▸ TASK DESCRIPTION: Below are the records. List every line holding the word "context".

▸ RECORDS SHOWN:
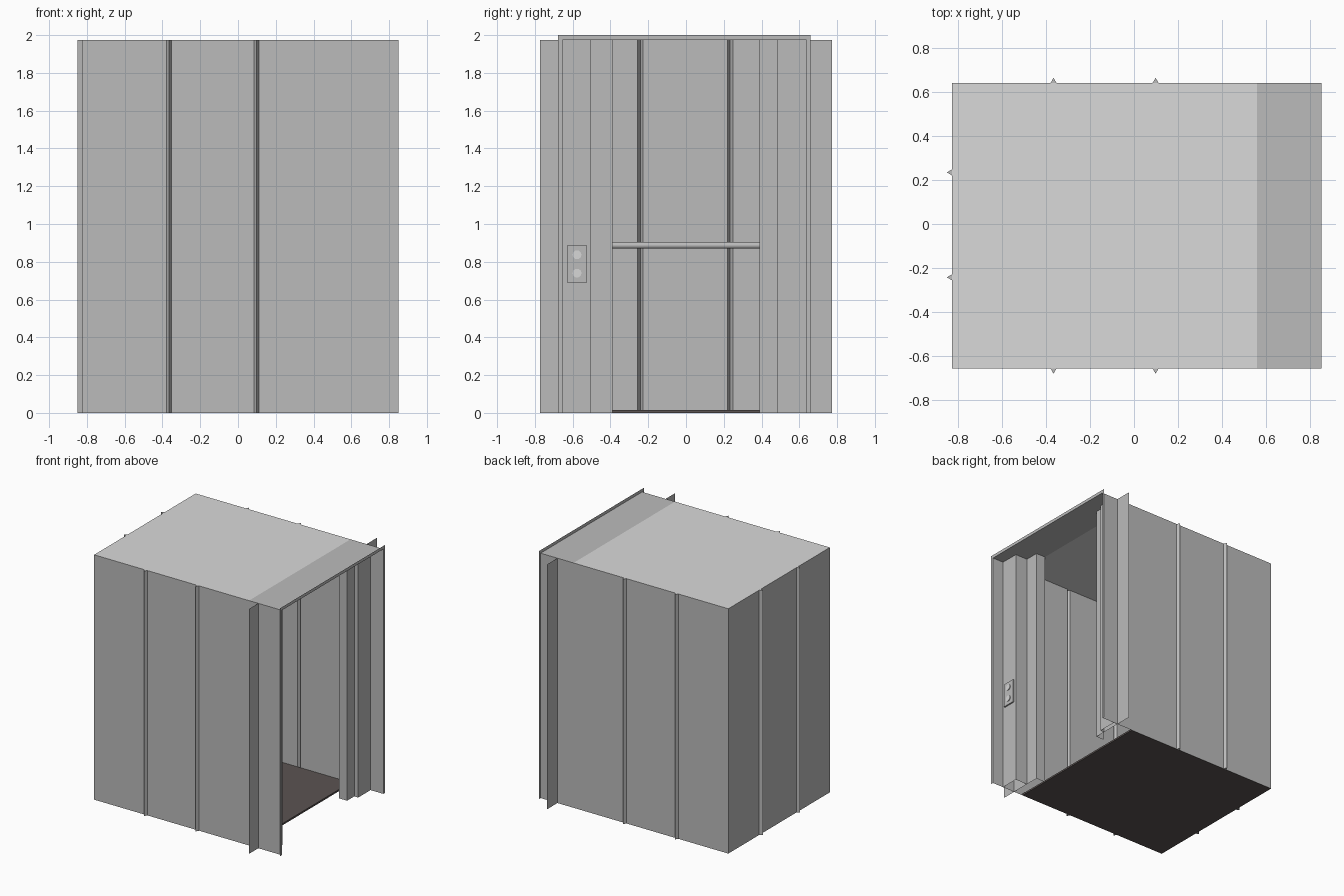
import bpy, bmesh, math
from mathutils import Matrix, Vector

if "Cube" in bpy.data.objects:
    bpy.data.objects.remove(bpy.data.objects["Cube"])


def material(name, r, g, b):
    m = bpy.data.materials.new(name)
    m.diffuse_color = (r, g, b, 1)
    m.use_nodes = True
    m.node_tree.nodes["Principled BSDF"].inputs["Base Color"].default_value = m.diffuse_color
    return m


STEEL = material("steel_grey", 0.50, 0.50, 0.50)
ROOF = material("light_grey", 0.70, 0.70, 0.70)
FLOOR = material("dark_brown_floor", 0.105, 0.088, 0.084)
BUTTON = material("pale_button", 0.68, 0.68, 0.68)

H = 1.975                                # cab height
BACK, FRONT = -0.825, 0.85               # rear wall and door plane in x
YL, YR = -0.655, 0.639                   # side walls
SILL = 0.557                             # where floor and light roof end


def finish(name, bm, mat):
    me = bpy.data.meshes.new(name)
    bm.to_mesh(me)
    bm.free()
    me.materials.append(mat)
    ob = bpy.data.objects.new(name, me)
    bpy.context.collection.objects.link(ob)
    return ob


def polygon(name, pts, mat):
    bm = bmesh.new()
    bm.faces.new([bm.verts.new(p) for p in pts])
    return finish(name, bm, mat)


def sheet(name, path, mat, z0=0.0, z1=H, caps=()):
    """Thin sheet: a plan path raised from z0 to z1, with optional capped triangles."""
    bm = bmesh.new()
    lo = [bm.verts.new((x, y, z0)) for x, y in path]
    hi = [bm.verts.new((x, y, z1)) for x, y in path]
    for i in range(len(path) - 1):
        bm.faces.new((lo[i], lo[i + 1], hi[i + 1], hi[i]))
    for i in caps:
        bm.faces.new(hi[i:i + 3])
        bm.faces.new(lo[i:i + 3][::-1])
    return finish(name, bm, mat)


def box(name, lo, hi, mat):
    bm = bmesh.new()
    lo, hi = Vector(lo), Vector(hi)
    bmesh.ops.create_cube(bm, size=1, matrix=Matrix.Translation((lo + hi) / 2)
                          @ Matrix.Diagonal((*(hi - lo), 1)))
    return finish(name, bm, mat)


def rod(name, centre, radius, length, axis, sides, mat):
    bm = bmesh.new()
    rot = Matrix.Rotation(math.pi / 2, 4, 'Y' if axis == 'X' else 'X')
    bmesh.ops.create_cone(bm, cap_ends=True, segments=sides, radius1=radius, radius2=radius,
                          depth=length, matrix=Matrix.Translation(centre) @ rot)
    return finish(name, bm, mat)


def ribbed(start, end, ribs, out):
    """Plan path from start to end with V ribs pressed outwards; also rib start indices."""
    a, b, n = Vector(start), Vector(end), Vector(out)
    d = (b - a).normalized()
    pts, caps = [a], []
    for t in ribs:
        p = a + d * t
        caps.append(len(pts))
        pts += [p - d * 0.014, p + n * 0.024, p + d * 0.014]
    return pts + [b], caps


# Three ribbed walls
side_ribs = [-0.365 - BACK, 0.098 - BACK]
p, c = ribbed((BACK, YL), (FRONT, YL), side_ribs, (0, -1))
sheet("left_wall", p, STEEL, caps=c)
p, c = ribbed((BACK, YR), (FRONT, YR), side_ribs, (0, 1))
sheet("right_wall", p[::-1], STEEL, caps=[len(p) - 3 - i for i in c])
p, c = ribbed((BACK, YL), (BACK, YR), [-0.242 - YL, 0.234 - YL], (-1, 0))
sheet("rear_wall", p[::-1], STEEL, caps=[len(p) - 3 - i for i in c])

# Roof, header strip over the door, and floor
polygon("roof", [(BACK, YL, H), (SILL, YL, H), (SILL, YR, H), (BACK, YR, H)], ROOF)
polygon("door_header", [(SILL, YL, H), (FRONT, YL, H), (FRONT, YR, H), (SILL, YR, H)], STEEL)
box("floor", (BACK + .001, YL + .001, 0), (SILL, YR - .001, 0.014), FLOOR)

# Stepped door jambs
sheet("left_jamb", [(0.75, YL), (0.75, -0.504), (0.64, -0.504), (0.64, -0.39),
                    (SILL, -0.39)], STEEL)
sheet("right_jamb", [(0.63, 0.39), (0.70, 0.39), (0.70, 0.482), (0.735, 0.482),
                     (0.735, YR)], STEEL)

# Mounting flanges sticking out past the side walls
sheet("left_flange", [(0.64, -0.773), (0.64, -0.504)], STEEL)
sheet("right_flange", [(0.70, 0.482), (0.70, 0.773)], STEEL)

# Narrow trim around the door plane
sheet("left_trim", [(FRONT, YL - 0.022), (FRONT, YL)], STEEL)
sheet("right_trim", [(FRONT, YR), (FRONT, YR + 0.02)], STEEL)
sheet("top_trim", [(FRONT, YL - 0.022), (FRONT, YR + 0.02)], STEEL, z0=H, z1=2.0)

# Handrail on the rear wall
rail = rod("handrail", (-0.76, 0, 0.887), 0.018, 1.2, 'Y', 16, STEEL)
bpy.context.view_layer.objects.active = rail
rail.select_set(True)
bpy.ops.object.shade_smooth_by_angle()
for side in (-1, 1):
    rod("handrail_bracket", (-0.795, side * 0.5, 0.887), 0.01, 0.06, 'X', 8, STEEL)

# Call panel with two buttons
box("call_panel", (0.75, -0.631, 0.69), (0.762, -0.524, 0.885), STEEL)
for z in (0.74, 0.837):
    rod("call_button", (0.763, -0.577, z), 0.024, 0.01, 'X', 10, BUTTON)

▸ TASK RESPONSE:
    bpy.context.collection.objects.link(ob)
bpy.context.view_layer.objects.active = rail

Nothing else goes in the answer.